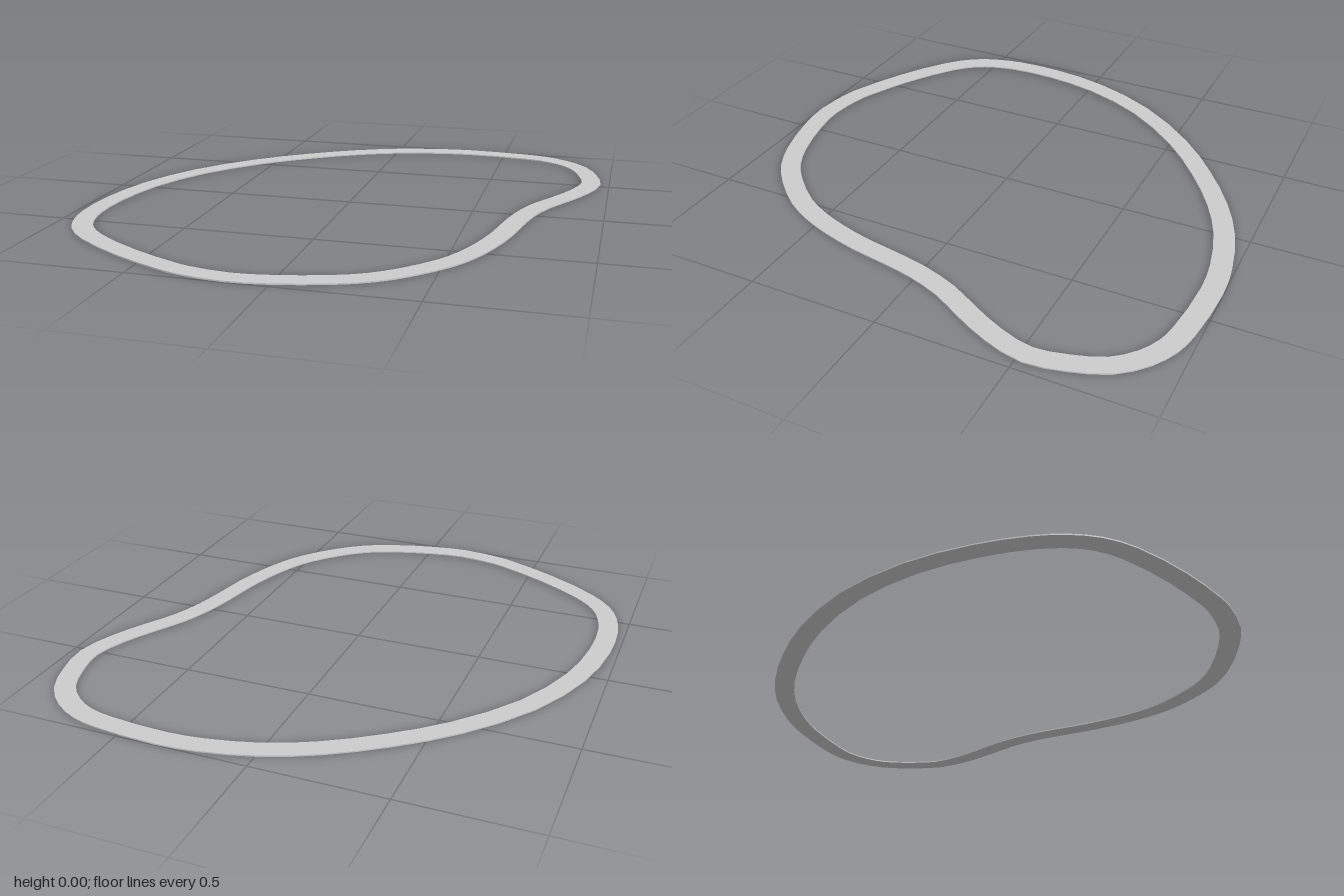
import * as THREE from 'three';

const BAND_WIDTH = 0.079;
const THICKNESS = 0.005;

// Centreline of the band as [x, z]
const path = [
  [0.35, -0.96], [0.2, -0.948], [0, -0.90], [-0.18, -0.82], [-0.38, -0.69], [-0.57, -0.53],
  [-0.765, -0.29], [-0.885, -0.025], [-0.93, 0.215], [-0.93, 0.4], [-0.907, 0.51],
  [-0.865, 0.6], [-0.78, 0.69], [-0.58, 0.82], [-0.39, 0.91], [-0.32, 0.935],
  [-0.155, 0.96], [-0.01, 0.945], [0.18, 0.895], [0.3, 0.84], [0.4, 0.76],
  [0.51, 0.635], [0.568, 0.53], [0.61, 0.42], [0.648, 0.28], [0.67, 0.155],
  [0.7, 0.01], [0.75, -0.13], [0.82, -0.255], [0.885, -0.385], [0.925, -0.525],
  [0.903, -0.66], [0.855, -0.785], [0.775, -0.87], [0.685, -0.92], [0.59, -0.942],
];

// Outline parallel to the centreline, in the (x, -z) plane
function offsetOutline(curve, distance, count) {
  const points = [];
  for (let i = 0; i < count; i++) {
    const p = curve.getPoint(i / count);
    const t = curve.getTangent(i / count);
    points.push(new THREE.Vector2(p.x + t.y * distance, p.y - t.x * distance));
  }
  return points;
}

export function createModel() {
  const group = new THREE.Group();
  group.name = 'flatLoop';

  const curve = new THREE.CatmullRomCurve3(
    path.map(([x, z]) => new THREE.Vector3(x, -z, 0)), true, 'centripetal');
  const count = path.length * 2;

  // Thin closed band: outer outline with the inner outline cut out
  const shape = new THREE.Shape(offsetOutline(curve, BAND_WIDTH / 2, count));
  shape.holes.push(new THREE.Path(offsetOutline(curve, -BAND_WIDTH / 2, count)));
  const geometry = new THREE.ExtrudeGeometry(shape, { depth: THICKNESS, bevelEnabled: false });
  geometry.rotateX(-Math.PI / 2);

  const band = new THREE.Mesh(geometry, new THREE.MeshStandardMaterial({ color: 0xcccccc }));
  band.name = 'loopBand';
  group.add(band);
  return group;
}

*Task objective:*
Output every entry word for word, but omit the pictures.

*Your solution:*
import * as THREE from 'three';

const BAND_WIDTH = 0.079;
const THICKNESS = 0.005;

// Centreline of the band as [x, z]
const path = [
  [0.35, -0.96], [0.2, -0.948], [0, -0.90], [-0.18, -0.82], [-0.38, -0.69], [-0.57, -0.53],
  [-0.765, -0.29], [-0.885, -0.025], [-0.93, 0.215], [-0.93, 0.4], [-0.907, 0.51],
  [-0.865, 0.6], [-0.78, 0.69], [-0.58, 0.82], [-0.39, 0.91], [-0.32, 0.935],
  [-0.155, 0.96], [-0.01, 0.945], [0.18, 0.895], [0.3, 0.84], [0.4, 0.76],
  [0.51, 0.635], [0.568, 0.53], [0.61, 0.42], [0.648, 0.28], [0.67, 0.155],
  [0.7, 0.01], [0.75, -0.13], [0.82, -0.255], [0.885, -0.385], [0.925, -0.525],
  [0.903, -0.66], [0.855, -0.785], [0.775, -0.87], [0.685, -0.92], [0.59, -0.942],
];

// Outline parallel to the centreline, in the (x, -z) plane
function offsetOutline(curve, distance, count) {
  const points = [];
  for (let i = 0; i < count; i++) {
    const p = curve.getPoint(i / count);
    const t = curve.getTangent(i / count);
    points.push(new THREE.Vector2(p.x + t.y * distance, p.y - t.x * distance));
  }
  return points;
}

export function createModel() {
  const group = new THREE.Group();
  group.name = 'flatLoop';

  const curve = new THREE.CatmullRomCurve3(
    path.map(([x, z]) => new THREE.Vector3(x, -z, 0)), true, 'centripetal');
  const count = path.length * 2;

  // Thin closed band: outer outline with the inner outline cut out
  const shape = new THREE.Shape(offsetOutline(curve, BAND_WIDTH / 2, count));
  shape.holes.push(new THREE.Path(offsetOutline(curve, -BAND_WIDTH / 2, count)));
  const geometry = new THREE.ExtrudeGeometry(shape, { depth: THICKNESS, bevelEnabled: false });
  geometry.rotateX(-Math.PI / 2);

  const band = new THREE.Mesh(geometry, new THREE.MeshStandardMaterial({ color: 0xcccccc }));
  band.name = 'loopBand';
  group.add(band);
  return group;
}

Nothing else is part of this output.